Search the data for the string "points", and report each line where it is found.
BEGIN Given records
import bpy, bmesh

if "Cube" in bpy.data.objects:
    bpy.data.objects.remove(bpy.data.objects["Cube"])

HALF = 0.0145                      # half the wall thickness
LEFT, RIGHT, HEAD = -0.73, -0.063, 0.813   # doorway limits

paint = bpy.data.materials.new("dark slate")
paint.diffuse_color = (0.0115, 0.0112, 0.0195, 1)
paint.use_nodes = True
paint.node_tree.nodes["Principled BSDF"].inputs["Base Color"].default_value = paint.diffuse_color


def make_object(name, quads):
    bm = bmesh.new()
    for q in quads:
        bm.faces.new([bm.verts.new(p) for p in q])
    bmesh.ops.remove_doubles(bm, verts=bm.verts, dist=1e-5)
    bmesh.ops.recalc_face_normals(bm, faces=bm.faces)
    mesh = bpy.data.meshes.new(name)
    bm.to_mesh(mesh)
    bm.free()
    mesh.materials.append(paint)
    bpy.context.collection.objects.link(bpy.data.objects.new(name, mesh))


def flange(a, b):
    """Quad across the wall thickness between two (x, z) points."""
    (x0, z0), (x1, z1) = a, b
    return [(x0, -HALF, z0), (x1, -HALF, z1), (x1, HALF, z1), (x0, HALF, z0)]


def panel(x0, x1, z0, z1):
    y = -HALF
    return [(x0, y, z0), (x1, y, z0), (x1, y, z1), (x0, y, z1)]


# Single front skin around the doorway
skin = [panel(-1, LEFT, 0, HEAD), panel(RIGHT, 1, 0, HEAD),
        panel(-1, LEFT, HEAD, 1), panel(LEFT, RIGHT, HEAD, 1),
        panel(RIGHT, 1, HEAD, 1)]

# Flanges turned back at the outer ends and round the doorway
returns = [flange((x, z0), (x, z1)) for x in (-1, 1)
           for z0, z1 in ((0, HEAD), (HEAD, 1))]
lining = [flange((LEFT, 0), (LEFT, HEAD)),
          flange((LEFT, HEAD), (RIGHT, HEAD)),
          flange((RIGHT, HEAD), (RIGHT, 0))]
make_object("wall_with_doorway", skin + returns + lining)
END Given records
BEGIN Given records
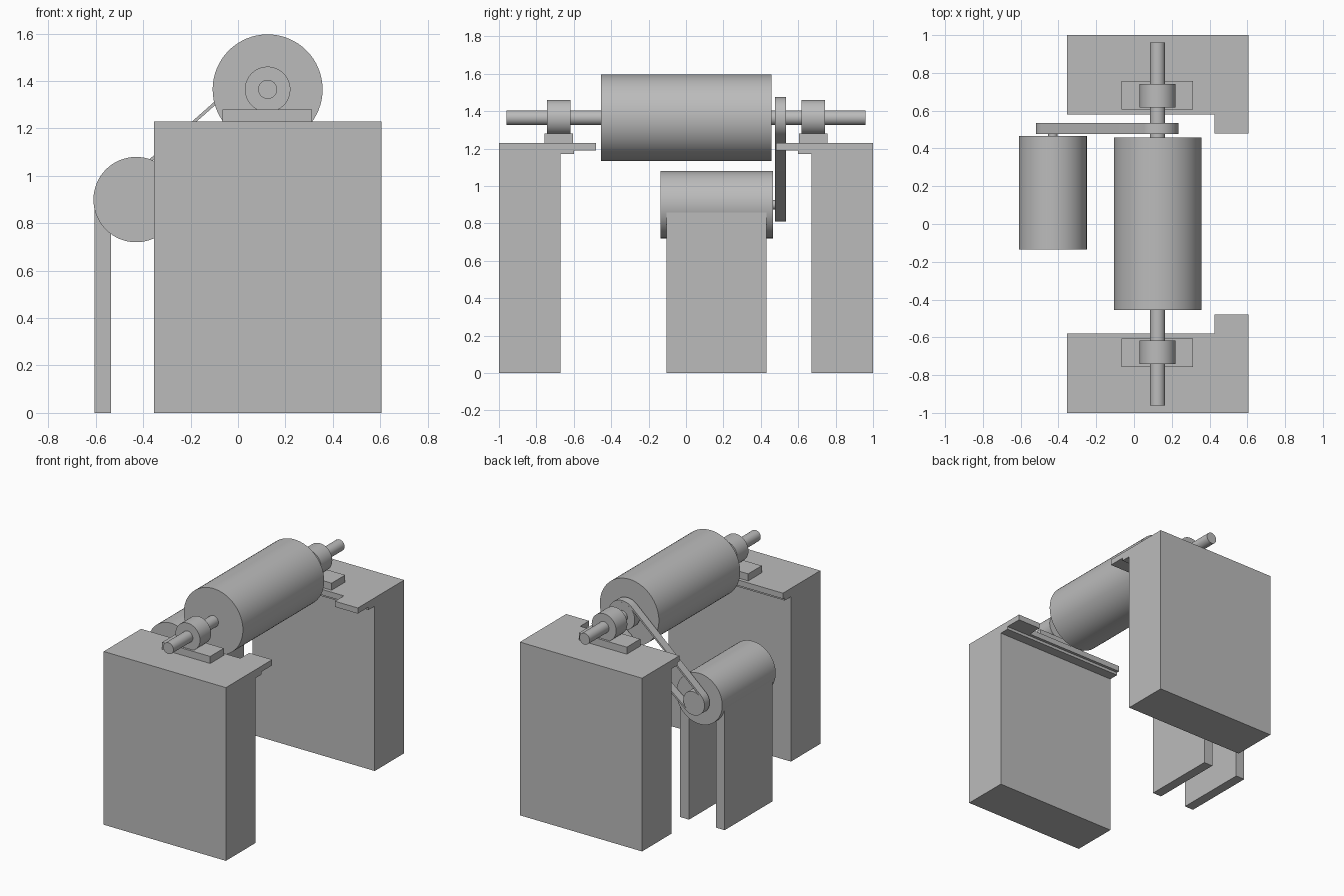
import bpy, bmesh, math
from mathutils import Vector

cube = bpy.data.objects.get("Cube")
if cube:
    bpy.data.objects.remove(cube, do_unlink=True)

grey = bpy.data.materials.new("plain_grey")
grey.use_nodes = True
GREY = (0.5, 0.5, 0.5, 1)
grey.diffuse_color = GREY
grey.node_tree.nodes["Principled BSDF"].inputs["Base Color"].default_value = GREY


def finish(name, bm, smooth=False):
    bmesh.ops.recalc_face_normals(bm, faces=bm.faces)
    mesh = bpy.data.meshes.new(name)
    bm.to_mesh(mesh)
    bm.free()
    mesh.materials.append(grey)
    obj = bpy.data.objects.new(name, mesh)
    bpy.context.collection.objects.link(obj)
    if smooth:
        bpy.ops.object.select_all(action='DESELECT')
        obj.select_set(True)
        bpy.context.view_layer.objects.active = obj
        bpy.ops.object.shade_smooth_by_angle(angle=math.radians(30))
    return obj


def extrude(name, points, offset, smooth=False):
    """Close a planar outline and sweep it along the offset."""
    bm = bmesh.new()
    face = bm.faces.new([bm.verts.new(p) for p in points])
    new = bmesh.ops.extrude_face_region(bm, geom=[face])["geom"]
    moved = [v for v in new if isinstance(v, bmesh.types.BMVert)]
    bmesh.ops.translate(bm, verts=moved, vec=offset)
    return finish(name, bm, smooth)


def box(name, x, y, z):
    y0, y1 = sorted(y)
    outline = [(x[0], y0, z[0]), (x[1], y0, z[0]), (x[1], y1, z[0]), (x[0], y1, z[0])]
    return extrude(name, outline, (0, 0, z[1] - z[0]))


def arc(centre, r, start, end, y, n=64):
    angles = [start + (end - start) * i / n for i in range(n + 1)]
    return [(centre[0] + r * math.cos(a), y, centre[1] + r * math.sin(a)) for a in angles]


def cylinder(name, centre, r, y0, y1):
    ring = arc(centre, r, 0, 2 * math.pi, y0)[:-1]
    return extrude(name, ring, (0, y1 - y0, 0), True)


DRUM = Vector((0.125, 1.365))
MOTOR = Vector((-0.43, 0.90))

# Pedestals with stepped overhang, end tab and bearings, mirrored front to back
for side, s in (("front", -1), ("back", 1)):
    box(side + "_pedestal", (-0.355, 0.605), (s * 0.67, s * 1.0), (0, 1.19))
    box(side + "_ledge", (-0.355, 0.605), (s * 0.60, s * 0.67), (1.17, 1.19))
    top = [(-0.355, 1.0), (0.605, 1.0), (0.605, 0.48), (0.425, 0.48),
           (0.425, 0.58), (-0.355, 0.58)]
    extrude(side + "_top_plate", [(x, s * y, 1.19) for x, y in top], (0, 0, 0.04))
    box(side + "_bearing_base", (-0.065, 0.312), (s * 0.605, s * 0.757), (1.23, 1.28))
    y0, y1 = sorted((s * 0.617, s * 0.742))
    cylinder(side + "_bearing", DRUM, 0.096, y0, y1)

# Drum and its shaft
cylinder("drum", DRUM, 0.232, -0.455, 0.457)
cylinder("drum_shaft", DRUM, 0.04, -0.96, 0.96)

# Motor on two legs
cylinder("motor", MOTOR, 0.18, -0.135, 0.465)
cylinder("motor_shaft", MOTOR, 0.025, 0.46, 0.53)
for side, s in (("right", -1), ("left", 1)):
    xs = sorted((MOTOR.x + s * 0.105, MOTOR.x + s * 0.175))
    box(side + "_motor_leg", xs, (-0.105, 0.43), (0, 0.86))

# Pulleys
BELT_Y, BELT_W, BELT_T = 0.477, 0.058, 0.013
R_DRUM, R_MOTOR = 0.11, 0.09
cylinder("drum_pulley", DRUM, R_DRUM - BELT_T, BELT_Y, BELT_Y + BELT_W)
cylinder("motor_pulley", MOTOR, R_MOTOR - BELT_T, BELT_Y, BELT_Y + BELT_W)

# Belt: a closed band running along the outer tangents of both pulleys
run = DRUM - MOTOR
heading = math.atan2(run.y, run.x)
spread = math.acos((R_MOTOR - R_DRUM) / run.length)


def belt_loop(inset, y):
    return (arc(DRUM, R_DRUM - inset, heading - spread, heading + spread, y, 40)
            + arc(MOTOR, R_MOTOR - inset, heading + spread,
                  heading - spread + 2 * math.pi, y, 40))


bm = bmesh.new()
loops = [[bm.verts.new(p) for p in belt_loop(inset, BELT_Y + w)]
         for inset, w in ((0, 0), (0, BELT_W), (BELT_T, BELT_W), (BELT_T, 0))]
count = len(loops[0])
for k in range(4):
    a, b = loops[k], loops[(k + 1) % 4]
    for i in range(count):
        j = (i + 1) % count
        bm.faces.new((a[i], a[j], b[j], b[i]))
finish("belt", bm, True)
END Given records
> Solution:
    """Quad across the wall thickness between two (x, z) points."""
def extrude(name, points, offset, smooth=False):
    face = bm.faces.new([bm.verts.new(p) for p in points])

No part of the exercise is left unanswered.